How Would You Hibernate? - Illustration Friday

This week, the word challenge for 'Illustration Friday' was "Hibernate." In announcing the challenge, the host of the site provided this quote from Anais Nin: 

"You live like this, sheltered, in a delicate world, and you believe you are living. Then you read a book (Lady Chatterley, for instance), or you take a trip, or you talk with Richard, and you discover that you are not living, that you are hibernating. The symptoms of hibernating are easily detectable: first, restlessness. The second symptom (when hibernating becomes dangerous and might degenerate into death): absence of pleasure. That is all. It appears like an innocuous illness. Monotony, boredom, death. Millions live like this (or die like this) without knowing it. They work in offices. They drive a car. They picnic with their families. They raise children. And then some shock treatment takes place, a person, a book, a song, and it awakens them and saves them from death."

Hibernate detail
This is not how I picture hibernation. First of all, I don't think of it as a restless condition.  Restful, yes, but not restless. An absence of pleasure? I suppose that would be true if you define hibernation as withdrawing from life. My idea of hibernating is to stay in bed, which can be a most pleasurable thing to do, especially if one has a good stack of books at the bedside. I suppose my idea of hibernation is probably closer to the concept of cocooning. In other words, not going anywhere, staying inside surrounded by the things that comfort you. 

When I think of hibernation, I always think of bears. So, in my illustration I have depicted a bear, cozy in bed with a couple of stacks of books.

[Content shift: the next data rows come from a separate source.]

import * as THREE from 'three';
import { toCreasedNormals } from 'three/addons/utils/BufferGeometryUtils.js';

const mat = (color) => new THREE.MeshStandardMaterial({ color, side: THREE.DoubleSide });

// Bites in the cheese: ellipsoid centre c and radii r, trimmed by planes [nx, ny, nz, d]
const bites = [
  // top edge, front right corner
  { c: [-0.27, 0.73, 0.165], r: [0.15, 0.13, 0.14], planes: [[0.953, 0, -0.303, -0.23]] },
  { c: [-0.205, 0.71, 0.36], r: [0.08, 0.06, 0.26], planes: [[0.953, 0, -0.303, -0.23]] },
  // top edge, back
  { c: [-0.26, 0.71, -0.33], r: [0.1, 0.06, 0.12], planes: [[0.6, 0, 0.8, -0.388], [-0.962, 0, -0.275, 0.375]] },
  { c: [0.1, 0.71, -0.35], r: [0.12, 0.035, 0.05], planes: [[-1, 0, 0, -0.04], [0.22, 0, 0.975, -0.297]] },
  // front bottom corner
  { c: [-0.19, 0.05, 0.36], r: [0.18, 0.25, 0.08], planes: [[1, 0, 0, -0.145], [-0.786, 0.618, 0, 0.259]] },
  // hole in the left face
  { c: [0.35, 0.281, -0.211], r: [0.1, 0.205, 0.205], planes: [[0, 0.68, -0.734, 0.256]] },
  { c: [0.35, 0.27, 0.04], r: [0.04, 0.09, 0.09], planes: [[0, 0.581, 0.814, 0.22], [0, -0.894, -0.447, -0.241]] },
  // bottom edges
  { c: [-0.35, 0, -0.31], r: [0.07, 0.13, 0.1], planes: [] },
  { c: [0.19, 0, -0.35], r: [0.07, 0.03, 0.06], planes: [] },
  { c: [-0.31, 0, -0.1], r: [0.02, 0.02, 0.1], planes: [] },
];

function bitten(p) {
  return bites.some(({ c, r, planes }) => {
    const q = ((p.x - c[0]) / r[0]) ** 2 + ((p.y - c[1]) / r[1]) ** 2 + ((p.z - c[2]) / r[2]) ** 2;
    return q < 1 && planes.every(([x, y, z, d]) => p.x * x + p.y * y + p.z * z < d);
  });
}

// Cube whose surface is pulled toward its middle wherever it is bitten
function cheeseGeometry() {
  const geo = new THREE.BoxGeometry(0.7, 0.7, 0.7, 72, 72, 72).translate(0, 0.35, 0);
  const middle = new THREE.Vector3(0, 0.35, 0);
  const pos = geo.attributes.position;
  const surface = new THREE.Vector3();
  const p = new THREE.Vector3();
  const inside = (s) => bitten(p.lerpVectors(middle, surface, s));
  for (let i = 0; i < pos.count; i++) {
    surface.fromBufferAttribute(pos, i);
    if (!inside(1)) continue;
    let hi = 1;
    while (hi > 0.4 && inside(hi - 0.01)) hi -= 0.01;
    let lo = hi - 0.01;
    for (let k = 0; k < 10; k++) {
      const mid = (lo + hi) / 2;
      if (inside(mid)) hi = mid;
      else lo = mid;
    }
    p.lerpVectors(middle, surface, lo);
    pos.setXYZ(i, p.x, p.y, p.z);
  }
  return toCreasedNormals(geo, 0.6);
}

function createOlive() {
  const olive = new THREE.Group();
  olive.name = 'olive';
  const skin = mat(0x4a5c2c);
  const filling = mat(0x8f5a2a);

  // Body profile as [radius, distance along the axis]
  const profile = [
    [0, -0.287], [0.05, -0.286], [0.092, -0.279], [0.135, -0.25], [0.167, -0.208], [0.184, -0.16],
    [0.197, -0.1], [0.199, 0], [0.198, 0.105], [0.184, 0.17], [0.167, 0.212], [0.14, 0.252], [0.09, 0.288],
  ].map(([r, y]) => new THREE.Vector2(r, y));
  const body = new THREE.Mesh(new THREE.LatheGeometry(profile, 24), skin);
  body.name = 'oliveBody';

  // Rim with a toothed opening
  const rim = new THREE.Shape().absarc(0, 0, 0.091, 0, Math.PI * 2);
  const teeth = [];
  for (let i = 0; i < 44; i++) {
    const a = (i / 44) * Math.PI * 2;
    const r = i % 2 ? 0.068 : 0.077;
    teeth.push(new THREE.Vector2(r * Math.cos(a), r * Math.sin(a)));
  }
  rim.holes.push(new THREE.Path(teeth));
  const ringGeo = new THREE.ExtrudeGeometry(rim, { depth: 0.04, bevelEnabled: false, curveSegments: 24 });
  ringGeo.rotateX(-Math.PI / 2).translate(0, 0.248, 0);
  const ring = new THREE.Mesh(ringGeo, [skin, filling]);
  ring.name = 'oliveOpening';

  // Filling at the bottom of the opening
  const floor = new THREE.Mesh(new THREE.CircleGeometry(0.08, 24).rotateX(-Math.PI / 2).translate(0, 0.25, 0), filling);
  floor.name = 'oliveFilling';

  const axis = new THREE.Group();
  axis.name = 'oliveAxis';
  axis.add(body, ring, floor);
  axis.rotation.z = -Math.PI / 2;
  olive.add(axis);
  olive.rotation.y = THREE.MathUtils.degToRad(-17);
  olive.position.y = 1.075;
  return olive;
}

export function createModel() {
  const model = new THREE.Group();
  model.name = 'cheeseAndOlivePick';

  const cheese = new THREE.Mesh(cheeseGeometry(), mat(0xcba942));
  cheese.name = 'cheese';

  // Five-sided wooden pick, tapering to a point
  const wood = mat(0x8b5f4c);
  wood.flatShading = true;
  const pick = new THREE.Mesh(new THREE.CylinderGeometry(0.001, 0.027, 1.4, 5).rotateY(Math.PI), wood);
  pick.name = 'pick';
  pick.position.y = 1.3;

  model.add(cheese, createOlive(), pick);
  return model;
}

He's not quite ready to hibernate yet, he wants to spend some time reading first. I've also given him a pal - down at the foot of the bed, is a little mouse with his own blanket and pillows and even his own books (see detail at right, click on images to see them larger).

I created this image in Corel Painter 12 and I worked in a slightly different manner than I have in the past. First of all, I spent more time on my pencil sketch. I did a number of sketches until I got the bear looking just right. Once I had the bear the way I wanted him to look, I tightened up the sketch and made a cleaner drawing. In the past, I've inked in my drawings, but this time I decided I would keep the sketch visible and not use any ink pens. Another thing I did that I don't usually do was to create selections so that I could paint in areas while protecting others. I created the selections by creating new alpha channels and painting the areas I wanted to protect in opaque white on the alpha channel.  Once I had the areas painted that I wanted to protect (think of this as applying a frisket mask to watercolor paper), it was easy to load and save these areas as selections. 

First sketch
Second Sketch
Third Sketch
Fourth Sketch
Fifth Sketch

Final Sketch

Starting to paint, I protected certain areas by using selections created from alpha channels

Screen shot showing selection
Almost done. I completed the illustration by adding some darks and some colored pencil details


  1. What a lovely image and thank you so much for sharing your 'work in progress'. I am just taking a 30 day trial of painter 12 with the view to buy but I think i may be already too used to photoshop... mind you I have only touched the tip of the iceberg with all that Painter offers (that might be half of the problem :))

  2. nice illustration Vincent, how are you liking painter 12? It crashes a lot for me. I'm still using it, but using photoshop too, more often than before.

  3. Great work, thank you for showing us your working process :)

  4. Great illustration, really glad you included the detail shot with the super cute little mouse, that is one of my favourite bits:)